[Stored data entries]
====

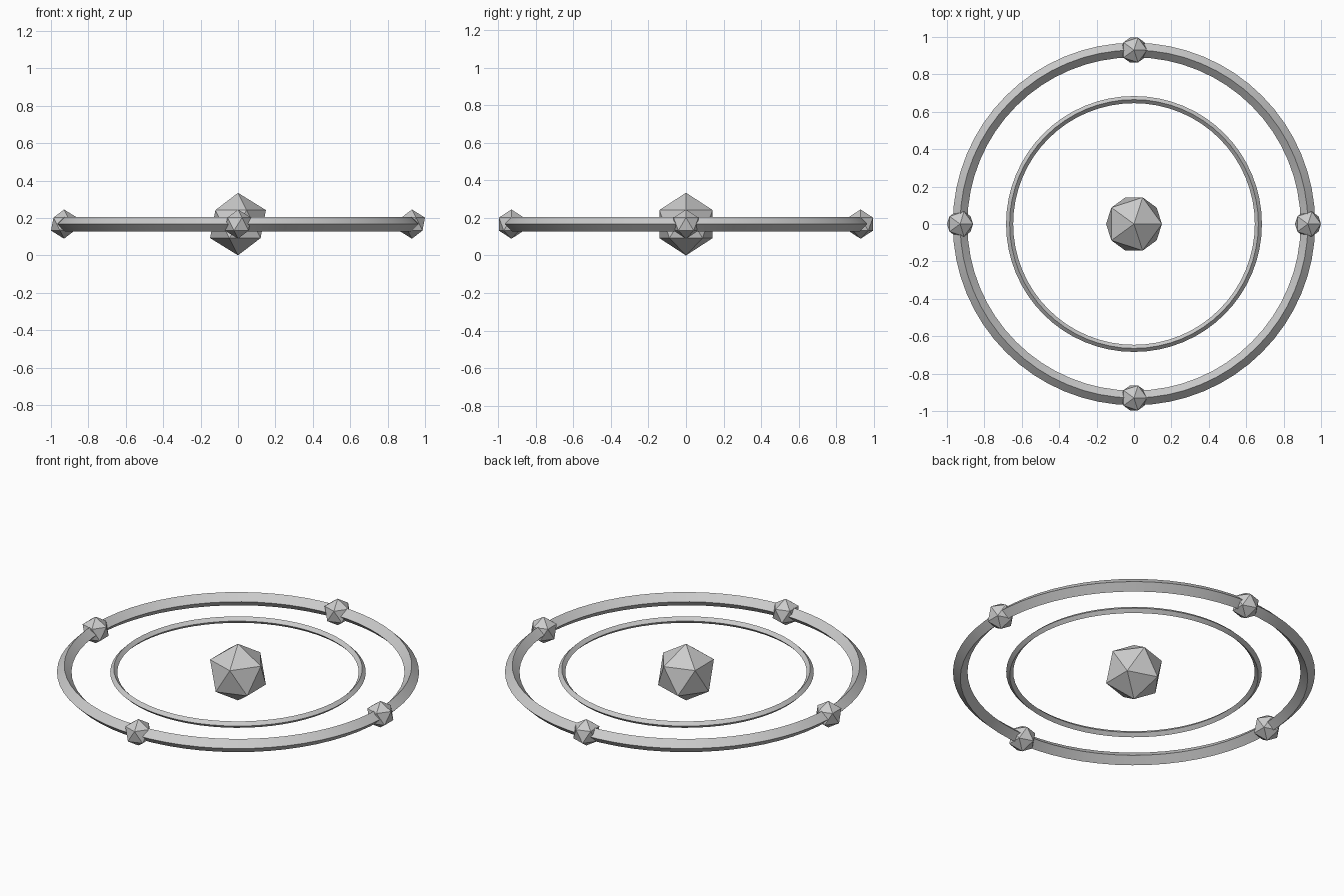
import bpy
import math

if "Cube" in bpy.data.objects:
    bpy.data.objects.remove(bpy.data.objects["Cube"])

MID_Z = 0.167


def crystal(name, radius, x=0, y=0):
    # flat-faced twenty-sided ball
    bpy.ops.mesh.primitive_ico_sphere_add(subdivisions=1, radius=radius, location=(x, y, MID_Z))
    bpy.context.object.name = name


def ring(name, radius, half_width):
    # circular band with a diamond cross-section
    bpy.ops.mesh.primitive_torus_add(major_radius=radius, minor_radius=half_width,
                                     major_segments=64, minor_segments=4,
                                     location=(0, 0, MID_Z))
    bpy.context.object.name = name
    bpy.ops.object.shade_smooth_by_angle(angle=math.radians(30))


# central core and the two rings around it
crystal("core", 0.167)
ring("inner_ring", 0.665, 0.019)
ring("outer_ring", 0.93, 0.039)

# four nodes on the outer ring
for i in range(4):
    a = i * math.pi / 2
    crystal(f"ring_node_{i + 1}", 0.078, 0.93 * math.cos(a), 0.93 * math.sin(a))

====

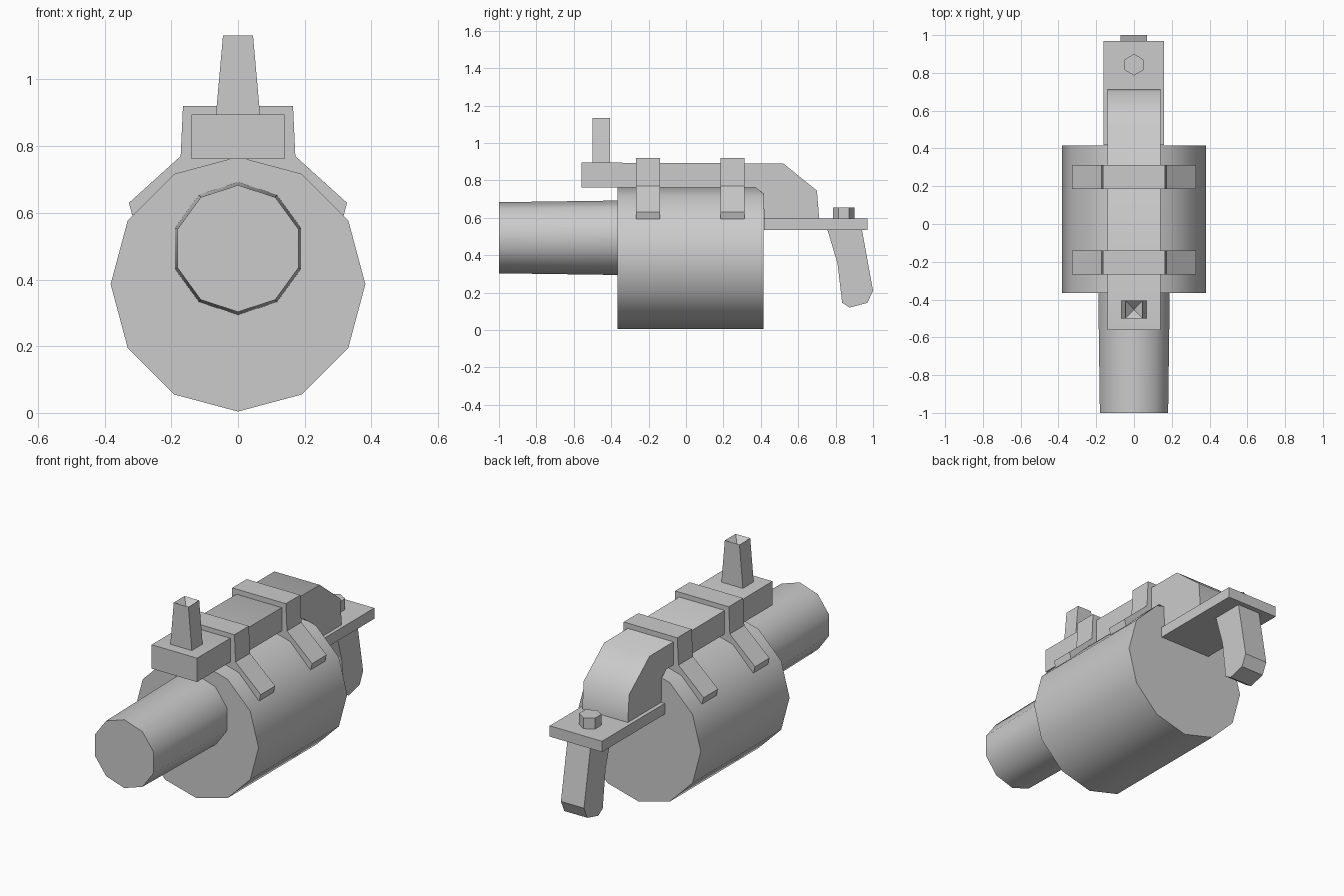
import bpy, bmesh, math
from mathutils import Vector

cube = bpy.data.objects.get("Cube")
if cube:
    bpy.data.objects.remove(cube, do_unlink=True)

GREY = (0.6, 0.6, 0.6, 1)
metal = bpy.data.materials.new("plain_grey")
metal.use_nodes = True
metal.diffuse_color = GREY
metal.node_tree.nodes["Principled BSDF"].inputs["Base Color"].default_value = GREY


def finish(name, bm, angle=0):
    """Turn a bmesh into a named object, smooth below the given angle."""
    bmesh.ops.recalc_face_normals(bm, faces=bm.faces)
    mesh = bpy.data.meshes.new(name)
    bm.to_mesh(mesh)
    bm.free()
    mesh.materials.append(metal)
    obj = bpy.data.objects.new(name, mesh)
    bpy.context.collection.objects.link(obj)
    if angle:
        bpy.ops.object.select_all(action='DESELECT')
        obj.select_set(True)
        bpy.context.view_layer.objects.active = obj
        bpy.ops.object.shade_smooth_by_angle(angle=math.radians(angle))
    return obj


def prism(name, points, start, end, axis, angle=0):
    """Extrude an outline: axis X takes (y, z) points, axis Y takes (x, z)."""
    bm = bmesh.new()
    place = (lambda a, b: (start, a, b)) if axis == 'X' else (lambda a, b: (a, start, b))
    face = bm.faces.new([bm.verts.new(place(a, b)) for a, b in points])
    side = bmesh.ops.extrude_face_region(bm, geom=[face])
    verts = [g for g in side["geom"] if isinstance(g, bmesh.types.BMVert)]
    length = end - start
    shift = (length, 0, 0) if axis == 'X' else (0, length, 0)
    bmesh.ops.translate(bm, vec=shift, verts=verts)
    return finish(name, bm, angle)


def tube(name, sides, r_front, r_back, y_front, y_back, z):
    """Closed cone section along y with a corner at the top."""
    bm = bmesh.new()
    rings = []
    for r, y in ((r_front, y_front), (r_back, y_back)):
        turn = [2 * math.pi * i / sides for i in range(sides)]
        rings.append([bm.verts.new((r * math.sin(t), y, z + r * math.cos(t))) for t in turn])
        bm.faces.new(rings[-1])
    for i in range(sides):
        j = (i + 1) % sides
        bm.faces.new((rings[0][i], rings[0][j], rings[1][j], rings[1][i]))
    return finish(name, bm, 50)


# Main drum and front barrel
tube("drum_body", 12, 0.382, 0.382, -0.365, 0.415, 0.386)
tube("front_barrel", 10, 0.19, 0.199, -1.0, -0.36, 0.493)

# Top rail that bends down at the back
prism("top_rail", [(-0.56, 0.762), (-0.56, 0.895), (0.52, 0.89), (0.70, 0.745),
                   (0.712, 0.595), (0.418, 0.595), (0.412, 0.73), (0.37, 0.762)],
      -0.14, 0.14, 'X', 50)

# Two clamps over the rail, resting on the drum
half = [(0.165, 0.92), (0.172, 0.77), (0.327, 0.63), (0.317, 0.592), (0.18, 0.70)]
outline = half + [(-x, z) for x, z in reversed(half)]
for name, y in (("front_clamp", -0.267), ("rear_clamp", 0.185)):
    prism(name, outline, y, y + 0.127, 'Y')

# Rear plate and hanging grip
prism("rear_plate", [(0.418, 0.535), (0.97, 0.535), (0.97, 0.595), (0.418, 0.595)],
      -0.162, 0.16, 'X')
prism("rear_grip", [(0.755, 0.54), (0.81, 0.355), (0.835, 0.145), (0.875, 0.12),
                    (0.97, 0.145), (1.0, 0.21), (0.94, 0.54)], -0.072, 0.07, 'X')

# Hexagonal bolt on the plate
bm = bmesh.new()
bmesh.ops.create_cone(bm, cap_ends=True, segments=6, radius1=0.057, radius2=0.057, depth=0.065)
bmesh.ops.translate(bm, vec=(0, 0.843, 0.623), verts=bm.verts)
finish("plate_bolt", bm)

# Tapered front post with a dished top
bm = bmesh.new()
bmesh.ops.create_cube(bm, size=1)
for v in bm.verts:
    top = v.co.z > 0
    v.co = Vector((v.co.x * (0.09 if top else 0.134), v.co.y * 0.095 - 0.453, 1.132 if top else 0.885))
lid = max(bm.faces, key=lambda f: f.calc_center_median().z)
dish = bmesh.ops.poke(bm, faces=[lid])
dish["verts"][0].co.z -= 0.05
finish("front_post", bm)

====

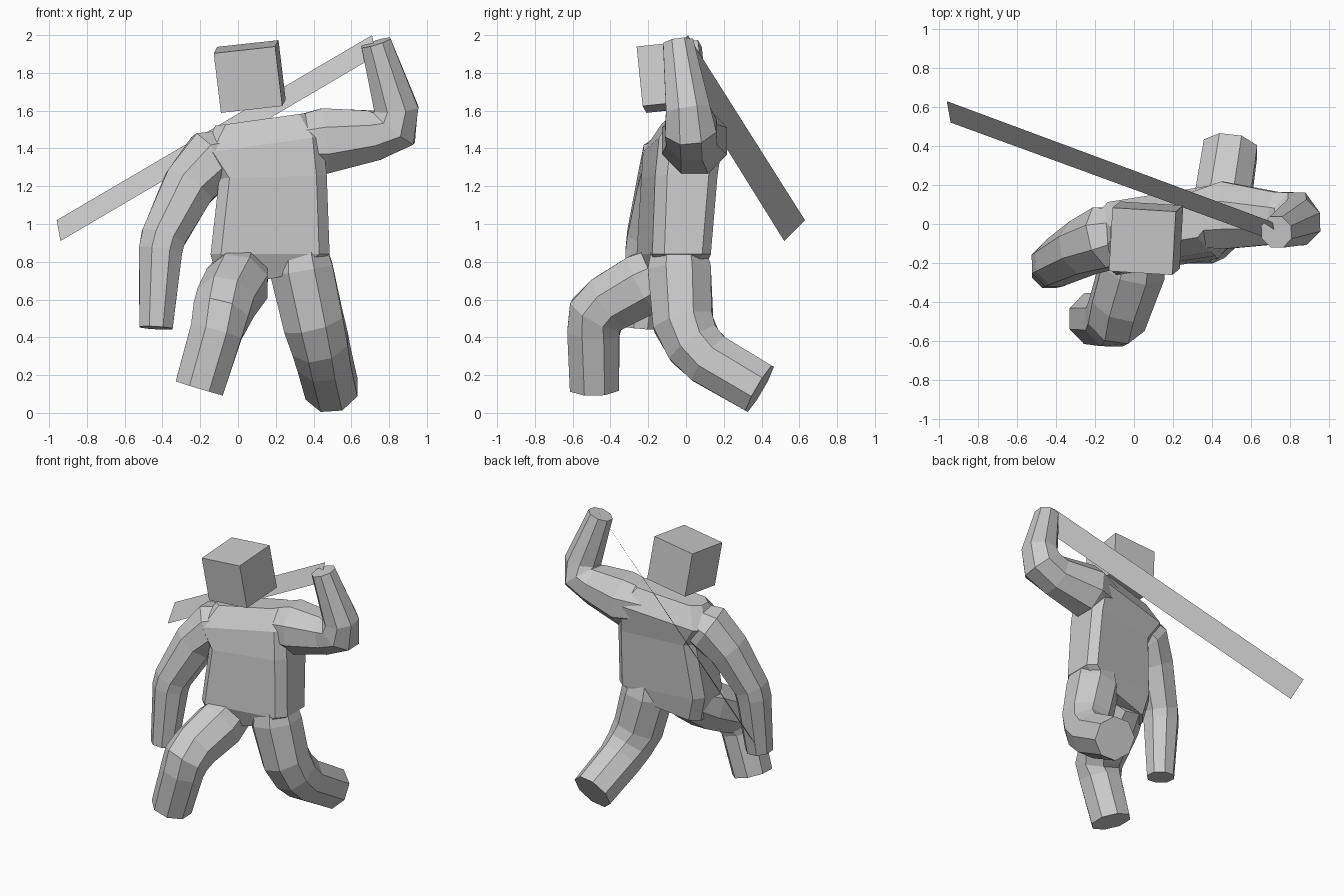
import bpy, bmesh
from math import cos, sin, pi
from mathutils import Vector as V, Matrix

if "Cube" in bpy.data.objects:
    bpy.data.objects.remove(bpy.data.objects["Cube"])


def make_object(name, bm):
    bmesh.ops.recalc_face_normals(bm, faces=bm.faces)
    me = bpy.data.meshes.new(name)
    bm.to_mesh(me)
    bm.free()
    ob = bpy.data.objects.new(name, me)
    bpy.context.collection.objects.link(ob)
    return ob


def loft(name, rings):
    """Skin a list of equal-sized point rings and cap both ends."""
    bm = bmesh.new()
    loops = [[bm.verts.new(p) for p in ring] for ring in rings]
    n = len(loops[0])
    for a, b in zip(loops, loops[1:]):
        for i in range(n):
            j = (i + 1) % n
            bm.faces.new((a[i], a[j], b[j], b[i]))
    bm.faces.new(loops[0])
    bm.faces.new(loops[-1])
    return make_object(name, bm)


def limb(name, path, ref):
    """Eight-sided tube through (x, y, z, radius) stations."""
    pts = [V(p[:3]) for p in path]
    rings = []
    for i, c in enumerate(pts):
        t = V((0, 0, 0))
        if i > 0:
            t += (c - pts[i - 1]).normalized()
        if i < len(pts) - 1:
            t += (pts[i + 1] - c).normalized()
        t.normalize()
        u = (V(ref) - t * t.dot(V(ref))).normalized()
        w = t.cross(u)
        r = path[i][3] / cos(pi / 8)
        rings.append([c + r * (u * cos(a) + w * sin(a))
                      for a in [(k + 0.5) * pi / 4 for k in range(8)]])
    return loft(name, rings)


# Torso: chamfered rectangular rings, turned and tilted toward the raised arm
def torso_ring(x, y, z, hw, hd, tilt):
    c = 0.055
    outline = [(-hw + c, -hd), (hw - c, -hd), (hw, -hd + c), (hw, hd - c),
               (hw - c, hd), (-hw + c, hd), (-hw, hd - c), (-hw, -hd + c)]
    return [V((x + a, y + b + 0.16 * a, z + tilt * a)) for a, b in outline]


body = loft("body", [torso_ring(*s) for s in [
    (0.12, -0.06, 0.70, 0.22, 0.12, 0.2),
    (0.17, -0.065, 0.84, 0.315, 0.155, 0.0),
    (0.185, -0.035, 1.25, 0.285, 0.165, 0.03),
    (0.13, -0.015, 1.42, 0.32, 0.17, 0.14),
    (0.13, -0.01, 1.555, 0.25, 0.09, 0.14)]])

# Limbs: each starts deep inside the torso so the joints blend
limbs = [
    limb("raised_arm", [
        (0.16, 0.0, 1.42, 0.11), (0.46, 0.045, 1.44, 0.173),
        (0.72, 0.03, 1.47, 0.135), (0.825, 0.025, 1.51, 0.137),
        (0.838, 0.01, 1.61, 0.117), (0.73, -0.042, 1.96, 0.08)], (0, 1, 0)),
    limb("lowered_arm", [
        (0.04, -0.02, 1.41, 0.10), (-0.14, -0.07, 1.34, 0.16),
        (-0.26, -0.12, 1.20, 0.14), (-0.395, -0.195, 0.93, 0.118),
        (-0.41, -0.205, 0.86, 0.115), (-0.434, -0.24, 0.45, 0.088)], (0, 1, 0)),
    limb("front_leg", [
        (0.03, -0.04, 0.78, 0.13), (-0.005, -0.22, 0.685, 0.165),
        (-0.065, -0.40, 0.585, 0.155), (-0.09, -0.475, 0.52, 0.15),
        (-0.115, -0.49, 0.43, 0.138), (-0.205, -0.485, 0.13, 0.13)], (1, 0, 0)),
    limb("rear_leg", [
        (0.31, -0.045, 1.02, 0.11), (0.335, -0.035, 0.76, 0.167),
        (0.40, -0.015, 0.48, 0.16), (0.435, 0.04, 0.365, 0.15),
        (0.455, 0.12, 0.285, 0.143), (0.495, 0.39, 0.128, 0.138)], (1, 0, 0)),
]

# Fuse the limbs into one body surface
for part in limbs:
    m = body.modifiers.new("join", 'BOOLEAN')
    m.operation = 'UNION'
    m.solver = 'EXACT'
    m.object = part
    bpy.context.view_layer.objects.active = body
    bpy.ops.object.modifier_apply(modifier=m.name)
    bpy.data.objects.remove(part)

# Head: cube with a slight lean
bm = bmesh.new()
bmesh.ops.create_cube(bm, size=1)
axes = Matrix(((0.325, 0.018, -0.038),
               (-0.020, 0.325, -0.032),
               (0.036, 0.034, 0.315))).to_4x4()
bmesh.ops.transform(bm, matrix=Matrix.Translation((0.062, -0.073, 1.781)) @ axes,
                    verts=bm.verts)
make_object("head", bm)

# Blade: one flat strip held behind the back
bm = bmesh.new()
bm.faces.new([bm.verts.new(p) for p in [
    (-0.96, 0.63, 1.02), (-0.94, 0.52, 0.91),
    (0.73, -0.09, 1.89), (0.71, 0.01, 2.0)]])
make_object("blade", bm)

====

**Task item**
Of all the entries above, retype exactly the lines from the line with "y, z, radius)" to the line with "if i < len(pts)", both included, and no others.

**Output below**
    """Eight-sided tube through (x, y, z, radius) stations."""
    pts = [V(p[:3]) for p in path]
    rings = []
    for i, c in enumerate(pts):
        t = V((0, 0, 0))
        if i > 0:
            t += (c - pts[i - 1]).normalized()
        if i < len(pts) - 1:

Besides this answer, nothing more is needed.